_ASSIGNED TASK_:
Print exactly those lines that run from the beginning of the data to the line bearing "stone.diffuse_color = (0.6, 0.6, 0.6, 1)", inclusive.
====== RECORDS FOR THE EXERCISE
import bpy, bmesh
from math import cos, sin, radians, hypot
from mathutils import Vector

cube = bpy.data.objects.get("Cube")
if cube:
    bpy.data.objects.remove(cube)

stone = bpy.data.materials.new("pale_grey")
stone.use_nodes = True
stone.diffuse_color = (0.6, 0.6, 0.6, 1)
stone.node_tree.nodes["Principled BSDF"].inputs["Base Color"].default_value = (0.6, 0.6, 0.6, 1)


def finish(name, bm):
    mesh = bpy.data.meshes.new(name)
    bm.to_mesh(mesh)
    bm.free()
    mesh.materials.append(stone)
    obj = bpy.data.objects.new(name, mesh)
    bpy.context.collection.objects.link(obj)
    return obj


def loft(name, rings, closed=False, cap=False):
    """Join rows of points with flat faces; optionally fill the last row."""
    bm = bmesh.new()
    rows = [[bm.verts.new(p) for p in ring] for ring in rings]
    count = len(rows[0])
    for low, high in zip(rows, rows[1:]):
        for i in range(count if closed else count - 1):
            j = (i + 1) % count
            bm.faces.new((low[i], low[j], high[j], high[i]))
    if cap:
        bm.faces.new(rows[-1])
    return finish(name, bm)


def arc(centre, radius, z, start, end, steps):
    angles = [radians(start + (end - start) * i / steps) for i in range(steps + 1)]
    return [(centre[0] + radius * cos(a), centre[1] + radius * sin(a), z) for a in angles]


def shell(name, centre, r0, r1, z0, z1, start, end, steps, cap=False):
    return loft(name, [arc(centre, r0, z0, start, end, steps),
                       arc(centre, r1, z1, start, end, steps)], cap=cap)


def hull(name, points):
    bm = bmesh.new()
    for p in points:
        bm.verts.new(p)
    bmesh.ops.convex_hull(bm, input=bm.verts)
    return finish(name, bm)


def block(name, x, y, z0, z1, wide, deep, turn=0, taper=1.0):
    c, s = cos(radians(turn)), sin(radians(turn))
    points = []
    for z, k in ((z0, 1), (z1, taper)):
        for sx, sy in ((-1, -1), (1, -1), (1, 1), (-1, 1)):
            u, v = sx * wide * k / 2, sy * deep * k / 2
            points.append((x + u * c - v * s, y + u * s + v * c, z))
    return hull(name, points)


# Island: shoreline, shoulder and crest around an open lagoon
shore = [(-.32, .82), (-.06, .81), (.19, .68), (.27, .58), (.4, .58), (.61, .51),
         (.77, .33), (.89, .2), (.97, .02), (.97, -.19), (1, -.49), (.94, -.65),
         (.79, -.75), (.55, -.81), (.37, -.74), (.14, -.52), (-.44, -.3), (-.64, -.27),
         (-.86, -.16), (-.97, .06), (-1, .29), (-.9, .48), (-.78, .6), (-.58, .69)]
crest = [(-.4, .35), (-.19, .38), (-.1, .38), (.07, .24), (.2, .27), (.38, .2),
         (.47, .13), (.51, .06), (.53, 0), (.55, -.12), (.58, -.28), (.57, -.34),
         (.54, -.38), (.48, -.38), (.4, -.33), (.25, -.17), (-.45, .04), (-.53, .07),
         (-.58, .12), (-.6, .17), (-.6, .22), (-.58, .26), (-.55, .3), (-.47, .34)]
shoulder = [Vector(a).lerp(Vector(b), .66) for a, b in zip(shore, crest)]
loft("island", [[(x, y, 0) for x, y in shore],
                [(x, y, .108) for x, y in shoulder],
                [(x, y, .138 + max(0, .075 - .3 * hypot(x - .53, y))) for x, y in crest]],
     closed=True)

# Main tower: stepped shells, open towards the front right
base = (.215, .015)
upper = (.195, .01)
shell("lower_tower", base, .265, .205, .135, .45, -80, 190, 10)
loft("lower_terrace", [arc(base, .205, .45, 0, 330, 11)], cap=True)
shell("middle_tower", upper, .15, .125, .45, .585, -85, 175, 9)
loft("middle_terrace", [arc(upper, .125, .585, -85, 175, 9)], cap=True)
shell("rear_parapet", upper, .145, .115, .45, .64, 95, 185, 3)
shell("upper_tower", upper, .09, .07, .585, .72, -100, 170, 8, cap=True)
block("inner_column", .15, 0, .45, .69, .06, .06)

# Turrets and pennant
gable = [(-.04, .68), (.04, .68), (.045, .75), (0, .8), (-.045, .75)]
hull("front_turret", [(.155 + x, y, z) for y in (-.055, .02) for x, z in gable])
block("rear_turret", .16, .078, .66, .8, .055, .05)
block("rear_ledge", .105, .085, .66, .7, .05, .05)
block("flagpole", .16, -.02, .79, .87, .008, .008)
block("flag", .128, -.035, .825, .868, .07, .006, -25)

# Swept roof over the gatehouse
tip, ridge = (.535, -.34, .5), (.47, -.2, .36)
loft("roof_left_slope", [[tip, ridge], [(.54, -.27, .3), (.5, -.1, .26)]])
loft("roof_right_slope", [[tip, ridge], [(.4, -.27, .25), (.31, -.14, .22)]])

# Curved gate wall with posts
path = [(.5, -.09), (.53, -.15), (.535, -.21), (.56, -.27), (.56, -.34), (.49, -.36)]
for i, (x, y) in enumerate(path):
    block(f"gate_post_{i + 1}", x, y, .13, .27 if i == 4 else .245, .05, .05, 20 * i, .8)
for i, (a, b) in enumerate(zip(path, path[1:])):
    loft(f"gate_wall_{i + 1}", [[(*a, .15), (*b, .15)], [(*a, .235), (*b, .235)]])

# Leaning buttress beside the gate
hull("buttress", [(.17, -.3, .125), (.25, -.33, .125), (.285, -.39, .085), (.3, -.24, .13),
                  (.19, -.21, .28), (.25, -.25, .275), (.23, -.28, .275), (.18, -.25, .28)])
============
_EXERCISE RESPONSE_:
import bpy, bmesh
from math import cos, sin, radians, hypot
from mathutils import Vector

cube = bpy.data.objects.get("Cube")
if cube:
    bpy.data.objects.remove(cube)

stone = bpy.data.materials.new("pale_grey")
stone.use_nodes = True
stone.diffuse_color = (0.6, 0.6, 0.6, 1)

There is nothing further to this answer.